Dr. Picard is an assistant professor of behavioral medicine in Psychiatry and Neurology at Columbia University. He obtained his Ph.D. in mitochondrial biology of aging in 2012. For over a decade, he has been studying mitochondria and has worked closely with leading experts in the field of mitochondrial research. In 2015 he joined the faculty at Columbia University where he established the mitochondrial signaling laboratory.
This article is derived from a previous podcast with Dr. Picard on The Stress-Mitochondria Link (And Why Your Mitochondrial Health Is The Secret Key To Energy And Longevity.)
The Link between Mitochondrial Dysfunction and Health
For years, it was believed that the mitochondria were nothing more than powerhouses whose job was to burn off carbs and fats for energy. Nowadays, the medical and scientific communities have found associations between mitochondrial dysfunction and disease.
If you Google for mitochondrial dysfunction alongside a particular disease such as Alzheimer’s, cardiovascular disease, or cancer, you’ll find a lot of papers showing mitochondrial dysfunction as a significant factor in the disease.
So, is mitochondrial dysfunction the cause of disease, or is it the result of it?
In the 1980s, scientists found that mutations or deletions in the mitochondrial genome were the cause of human disease. That was the first documented evidence of dysfunctional mitochondria causing illness. Since then, hundreds of studies have backed these findings.
As Dr. Picard explains: “Every week here in the clinic, we see patients who walk in with defects in their mitochondria, and then you see the consequences. You see the consequences on their ability to exercise, to move, their ability to digest food, their ability to think and to process things. So, it is apparent now that when the mitochondria don’t work properly, they can cause disease, and they can precipitate a lot of age-related disorders.”
Key Point: Today, there are hundreds of studies linking mitochondrial dysfunction to any disease known to man. Numerous studies show that when you have mitochondrial dysfunction, your risk of disease increases.
The Top Two Approaches to Bolster Mitochondrial Health
Exercise and physical activity may be the absolutely best intervention against mitochondrial dysfunction. While there is no mechanistic understanding of why exercise is good for mitochondrial health, one thing is clear: exercise increases the number of mitochondria in your body. If you go from a mostly sedentary lifestyle to working out regularly, you can double the number of mitochondria in your muscle.
Similar benefits probably also occur in the brain. We at least know that the brain and muscles make more mitochondria the more physically active you are.
Another factor that has been shown to improve mitochondrial health is calorie restriction. But how do you best implement calorie restriction into your day?

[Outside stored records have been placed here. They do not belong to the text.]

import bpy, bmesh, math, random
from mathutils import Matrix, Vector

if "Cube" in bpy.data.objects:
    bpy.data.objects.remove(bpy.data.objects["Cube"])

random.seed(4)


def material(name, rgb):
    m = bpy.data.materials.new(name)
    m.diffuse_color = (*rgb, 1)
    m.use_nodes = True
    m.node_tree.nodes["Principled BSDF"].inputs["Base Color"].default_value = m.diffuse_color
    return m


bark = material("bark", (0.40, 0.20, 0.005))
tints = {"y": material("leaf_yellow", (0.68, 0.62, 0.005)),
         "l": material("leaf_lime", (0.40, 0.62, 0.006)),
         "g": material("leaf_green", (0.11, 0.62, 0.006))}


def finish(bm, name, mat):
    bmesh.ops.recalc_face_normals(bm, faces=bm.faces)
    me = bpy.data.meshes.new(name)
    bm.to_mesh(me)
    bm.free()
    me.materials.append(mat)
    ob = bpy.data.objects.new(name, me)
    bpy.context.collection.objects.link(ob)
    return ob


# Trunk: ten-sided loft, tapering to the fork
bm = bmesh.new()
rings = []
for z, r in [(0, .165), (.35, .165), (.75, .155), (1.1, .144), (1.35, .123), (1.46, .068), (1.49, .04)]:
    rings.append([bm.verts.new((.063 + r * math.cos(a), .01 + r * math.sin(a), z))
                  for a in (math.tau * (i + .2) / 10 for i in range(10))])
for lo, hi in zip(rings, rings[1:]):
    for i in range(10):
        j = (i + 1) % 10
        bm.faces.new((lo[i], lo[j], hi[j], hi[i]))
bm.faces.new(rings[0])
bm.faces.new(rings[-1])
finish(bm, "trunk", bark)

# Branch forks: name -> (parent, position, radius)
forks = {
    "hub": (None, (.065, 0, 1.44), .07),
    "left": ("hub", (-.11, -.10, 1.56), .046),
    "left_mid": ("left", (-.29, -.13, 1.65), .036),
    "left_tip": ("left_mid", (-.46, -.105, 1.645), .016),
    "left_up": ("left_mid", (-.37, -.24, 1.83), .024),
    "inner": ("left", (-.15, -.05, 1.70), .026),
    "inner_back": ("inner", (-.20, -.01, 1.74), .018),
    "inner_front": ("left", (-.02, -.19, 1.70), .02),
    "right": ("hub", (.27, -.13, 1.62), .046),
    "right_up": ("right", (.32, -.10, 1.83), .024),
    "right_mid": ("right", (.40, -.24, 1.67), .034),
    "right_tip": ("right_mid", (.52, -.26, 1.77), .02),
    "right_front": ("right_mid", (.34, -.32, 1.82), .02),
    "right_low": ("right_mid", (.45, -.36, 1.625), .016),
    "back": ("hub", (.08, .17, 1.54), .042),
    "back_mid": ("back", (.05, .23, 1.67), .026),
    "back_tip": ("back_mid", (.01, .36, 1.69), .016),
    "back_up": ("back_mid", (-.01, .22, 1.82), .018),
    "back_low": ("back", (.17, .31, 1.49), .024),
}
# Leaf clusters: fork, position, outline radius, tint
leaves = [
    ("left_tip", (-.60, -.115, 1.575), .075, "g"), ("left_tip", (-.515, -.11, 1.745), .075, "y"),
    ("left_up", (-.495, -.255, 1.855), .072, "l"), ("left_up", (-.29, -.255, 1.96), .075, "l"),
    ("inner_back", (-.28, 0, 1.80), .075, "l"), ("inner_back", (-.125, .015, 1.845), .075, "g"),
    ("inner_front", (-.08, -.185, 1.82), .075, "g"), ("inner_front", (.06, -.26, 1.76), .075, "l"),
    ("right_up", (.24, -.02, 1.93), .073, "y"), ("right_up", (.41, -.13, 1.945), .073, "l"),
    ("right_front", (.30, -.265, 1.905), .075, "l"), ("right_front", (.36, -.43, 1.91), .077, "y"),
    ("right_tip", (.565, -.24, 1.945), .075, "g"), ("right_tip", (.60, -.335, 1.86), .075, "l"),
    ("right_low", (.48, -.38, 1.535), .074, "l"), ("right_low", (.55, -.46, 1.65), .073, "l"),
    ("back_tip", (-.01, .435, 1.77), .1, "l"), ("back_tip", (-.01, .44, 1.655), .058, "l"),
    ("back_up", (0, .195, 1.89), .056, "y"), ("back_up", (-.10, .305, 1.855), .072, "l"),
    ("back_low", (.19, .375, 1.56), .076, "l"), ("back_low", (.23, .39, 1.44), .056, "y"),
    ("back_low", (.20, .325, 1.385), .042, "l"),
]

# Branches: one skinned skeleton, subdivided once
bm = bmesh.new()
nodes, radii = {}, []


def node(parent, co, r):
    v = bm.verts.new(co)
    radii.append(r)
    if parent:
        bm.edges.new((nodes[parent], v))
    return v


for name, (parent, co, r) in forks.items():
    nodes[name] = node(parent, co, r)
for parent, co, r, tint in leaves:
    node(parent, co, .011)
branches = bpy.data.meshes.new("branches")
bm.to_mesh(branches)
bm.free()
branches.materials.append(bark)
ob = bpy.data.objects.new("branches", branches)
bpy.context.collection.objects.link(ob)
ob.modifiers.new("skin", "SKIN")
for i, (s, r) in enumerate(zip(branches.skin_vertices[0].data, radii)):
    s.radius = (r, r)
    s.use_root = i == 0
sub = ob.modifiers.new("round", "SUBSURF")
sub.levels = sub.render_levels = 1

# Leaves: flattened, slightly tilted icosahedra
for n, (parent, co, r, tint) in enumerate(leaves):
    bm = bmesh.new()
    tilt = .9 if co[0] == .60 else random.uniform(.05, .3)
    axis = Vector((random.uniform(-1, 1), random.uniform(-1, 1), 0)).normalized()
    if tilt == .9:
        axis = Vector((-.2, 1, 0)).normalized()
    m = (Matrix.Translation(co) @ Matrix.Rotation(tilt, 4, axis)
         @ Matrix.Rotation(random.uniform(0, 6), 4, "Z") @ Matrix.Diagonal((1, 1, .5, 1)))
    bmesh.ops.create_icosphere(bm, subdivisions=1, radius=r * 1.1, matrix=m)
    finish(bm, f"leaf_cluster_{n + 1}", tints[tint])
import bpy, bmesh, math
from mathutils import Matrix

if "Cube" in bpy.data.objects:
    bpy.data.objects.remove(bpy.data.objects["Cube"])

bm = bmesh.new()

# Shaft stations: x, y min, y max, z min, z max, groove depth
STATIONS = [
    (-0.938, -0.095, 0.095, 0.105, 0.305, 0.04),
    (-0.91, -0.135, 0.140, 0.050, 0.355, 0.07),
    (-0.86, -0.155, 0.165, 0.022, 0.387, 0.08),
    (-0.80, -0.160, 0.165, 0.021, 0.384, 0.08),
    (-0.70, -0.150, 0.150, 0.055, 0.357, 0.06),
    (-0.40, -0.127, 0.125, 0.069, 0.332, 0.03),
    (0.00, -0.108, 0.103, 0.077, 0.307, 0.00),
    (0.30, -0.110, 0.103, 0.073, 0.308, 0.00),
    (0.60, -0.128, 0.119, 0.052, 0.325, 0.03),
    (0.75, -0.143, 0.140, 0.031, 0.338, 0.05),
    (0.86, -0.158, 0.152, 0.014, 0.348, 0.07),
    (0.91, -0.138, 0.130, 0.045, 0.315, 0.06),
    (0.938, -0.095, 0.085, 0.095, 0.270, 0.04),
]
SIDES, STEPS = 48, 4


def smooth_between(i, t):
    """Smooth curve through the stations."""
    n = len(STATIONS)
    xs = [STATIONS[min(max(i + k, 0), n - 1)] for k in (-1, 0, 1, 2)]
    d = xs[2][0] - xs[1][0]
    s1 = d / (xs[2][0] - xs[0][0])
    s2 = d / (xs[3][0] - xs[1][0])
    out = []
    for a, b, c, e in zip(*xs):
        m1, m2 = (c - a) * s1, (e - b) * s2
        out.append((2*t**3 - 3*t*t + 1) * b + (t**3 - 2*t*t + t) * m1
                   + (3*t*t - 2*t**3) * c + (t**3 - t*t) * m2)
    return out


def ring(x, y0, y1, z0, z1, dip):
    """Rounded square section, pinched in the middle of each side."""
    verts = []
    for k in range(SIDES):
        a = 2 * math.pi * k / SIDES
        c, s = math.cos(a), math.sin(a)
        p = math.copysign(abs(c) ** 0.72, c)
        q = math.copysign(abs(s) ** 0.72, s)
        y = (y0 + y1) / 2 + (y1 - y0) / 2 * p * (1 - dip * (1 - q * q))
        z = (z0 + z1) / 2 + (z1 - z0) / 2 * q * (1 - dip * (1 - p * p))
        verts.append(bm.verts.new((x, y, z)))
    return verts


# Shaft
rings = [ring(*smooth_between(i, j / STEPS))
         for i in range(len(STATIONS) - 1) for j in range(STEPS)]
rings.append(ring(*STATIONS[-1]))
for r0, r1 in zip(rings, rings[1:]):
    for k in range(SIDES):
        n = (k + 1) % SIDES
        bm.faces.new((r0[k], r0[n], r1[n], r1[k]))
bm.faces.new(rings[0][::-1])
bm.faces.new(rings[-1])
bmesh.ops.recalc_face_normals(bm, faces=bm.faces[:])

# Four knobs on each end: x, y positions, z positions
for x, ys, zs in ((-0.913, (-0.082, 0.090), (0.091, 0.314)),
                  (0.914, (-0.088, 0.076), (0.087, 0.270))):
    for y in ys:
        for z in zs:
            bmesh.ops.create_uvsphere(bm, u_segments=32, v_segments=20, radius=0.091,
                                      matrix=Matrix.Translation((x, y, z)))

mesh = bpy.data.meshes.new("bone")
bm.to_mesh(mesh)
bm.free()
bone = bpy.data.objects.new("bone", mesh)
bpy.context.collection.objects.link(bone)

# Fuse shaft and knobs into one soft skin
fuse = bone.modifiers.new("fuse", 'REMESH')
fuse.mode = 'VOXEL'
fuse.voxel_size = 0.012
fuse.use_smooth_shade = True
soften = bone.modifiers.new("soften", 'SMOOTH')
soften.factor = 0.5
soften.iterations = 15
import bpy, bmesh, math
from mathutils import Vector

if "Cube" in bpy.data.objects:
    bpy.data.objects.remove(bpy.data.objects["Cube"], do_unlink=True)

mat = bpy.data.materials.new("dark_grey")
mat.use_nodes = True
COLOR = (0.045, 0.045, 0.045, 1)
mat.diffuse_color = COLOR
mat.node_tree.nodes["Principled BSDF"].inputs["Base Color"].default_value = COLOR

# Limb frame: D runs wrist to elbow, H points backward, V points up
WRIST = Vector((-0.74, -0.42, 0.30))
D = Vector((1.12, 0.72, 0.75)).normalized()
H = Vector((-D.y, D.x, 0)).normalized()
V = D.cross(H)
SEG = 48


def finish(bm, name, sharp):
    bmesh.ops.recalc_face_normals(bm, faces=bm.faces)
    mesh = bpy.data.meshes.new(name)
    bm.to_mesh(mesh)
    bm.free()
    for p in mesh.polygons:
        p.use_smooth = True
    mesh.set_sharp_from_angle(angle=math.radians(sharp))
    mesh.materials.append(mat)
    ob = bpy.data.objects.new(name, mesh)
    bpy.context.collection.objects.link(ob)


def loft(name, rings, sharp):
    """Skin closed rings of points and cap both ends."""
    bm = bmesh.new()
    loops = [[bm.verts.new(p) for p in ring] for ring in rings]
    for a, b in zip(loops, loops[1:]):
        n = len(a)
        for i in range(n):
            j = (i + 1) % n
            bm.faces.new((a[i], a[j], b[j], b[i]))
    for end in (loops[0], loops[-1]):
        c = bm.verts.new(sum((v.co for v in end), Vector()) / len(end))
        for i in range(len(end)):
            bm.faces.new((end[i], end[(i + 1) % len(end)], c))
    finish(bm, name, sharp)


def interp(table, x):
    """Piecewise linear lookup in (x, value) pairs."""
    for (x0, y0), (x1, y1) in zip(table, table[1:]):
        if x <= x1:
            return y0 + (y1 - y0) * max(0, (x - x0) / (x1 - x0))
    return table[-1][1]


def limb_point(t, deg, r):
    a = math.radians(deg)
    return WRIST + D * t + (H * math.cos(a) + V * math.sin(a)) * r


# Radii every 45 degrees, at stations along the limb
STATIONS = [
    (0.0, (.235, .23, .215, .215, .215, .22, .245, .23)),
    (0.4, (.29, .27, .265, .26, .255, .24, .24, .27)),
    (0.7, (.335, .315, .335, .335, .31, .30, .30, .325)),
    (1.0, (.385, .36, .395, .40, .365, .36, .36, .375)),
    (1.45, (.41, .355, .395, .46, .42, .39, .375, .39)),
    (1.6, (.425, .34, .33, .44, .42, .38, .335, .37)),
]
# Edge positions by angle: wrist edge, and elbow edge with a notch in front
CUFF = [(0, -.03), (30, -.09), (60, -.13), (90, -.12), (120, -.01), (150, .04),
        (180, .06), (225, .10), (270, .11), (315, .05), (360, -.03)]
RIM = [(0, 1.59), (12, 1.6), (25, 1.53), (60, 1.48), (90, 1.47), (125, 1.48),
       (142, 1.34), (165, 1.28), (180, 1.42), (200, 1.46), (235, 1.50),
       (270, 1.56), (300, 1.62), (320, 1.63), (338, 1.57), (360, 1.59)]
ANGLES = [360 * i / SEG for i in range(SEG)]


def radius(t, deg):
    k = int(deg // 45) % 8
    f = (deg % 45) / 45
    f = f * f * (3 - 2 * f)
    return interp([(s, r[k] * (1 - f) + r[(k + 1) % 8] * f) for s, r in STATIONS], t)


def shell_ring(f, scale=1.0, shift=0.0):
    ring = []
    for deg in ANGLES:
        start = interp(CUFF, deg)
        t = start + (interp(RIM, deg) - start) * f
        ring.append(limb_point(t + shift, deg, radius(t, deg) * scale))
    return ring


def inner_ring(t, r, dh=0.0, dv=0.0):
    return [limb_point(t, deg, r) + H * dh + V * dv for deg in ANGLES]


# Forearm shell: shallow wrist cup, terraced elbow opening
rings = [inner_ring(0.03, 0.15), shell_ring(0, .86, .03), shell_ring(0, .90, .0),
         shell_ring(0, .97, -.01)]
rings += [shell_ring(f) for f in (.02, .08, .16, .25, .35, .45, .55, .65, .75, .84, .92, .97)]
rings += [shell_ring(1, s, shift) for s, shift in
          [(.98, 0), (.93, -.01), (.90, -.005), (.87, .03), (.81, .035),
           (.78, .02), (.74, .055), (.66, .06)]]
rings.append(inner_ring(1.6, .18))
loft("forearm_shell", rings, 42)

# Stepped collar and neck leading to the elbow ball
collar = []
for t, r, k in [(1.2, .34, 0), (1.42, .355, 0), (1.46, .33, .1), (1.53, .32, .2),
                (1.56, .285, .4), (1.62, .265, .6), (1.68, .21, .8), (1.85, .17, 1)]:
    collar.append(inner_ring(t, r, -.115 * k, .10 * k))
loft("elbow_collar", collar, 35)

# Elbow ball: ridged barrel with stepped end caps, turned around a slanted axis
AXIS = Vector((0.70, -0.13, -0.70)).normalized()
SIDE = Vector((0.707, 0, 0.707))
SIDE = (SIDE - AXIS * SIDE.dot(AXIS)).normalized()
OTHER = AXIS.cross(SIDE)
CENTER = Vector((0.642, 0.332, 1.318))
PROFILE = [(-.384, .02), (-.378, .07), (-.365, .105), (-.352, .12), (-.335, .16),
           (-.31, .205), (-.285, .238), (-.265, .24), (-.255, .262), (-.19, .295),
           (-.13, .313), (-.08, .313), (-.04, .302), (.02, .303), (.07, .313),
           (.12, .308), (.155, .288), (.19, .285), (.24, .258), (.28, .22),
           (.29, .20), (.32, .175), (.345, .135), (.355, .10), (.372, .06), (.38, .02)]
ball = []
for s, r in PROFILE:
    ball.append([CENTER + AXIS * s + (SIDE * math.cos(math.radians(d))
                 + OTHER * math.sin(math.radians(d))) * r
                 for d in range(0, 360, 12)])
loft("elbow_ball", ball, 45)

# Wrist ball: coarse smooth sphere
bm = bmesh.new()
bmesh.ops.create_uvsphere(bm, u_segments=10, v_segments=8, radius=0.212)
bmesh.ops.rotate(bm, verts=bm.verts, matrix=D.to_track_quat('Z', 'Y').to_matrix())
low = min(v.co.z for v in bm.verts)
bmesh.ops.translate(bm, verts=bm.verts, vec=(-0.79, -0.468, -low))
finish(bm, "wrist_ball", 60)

There are some human studies underway that are examining the effects of chronic calorie restriction in people who try to eat less than they need. Unfortunately, the studies have shown that the subjects are not pleasant to be around as they are perpetually hungry. Another approach is intermittent fasting, where you skip meals for up to two days. Both methods are seemingly effective in boosting mitochondrial health. However, intermittent fasting may be preferred as it is easier to adhere to in the long term.
The key to improving your mitochondria through eating less is to feel hungry only once in a while. There are studies (both human and animal) which show that hunger stimulates many positive adaptive processes in the organism, similar to the response you get when you exercise.
Dr. Picard explains: “If you feel a little hungry, the body thinks, ‘Oh, there is no sugar around. I need to start using my mitochondria to utilize fats and proteins.’ And the mitochondria needed for this are not necessarily required to burn off sugar.”
Key Point: The two most powerful things you can do to boost your mitochondrial health are to exercise and restrict your calorie intake.
For years, it was believed that the primary function of mitochondria was to convert food to energy. However, it turns out that mitochondria have many more roles than energy regulation. We now know that mitochondrial dysfunction is likely involved in virtually all types of disease. If your mitochondria aren’t working optimally, your risk of disease increases.
Fortunately, the two best means to improve mitochondrial health—exercise and caloric restriction—are easy to implement and very cost-effective. Regular exercise has been proven to double the number of mitochondria in muscle and probably produces similar effects on brain tissue. Coupling increased physical activity with decreasing your feeding window through intermittent fasting will allow your mitochondria to increase in number and grow larger and stronger.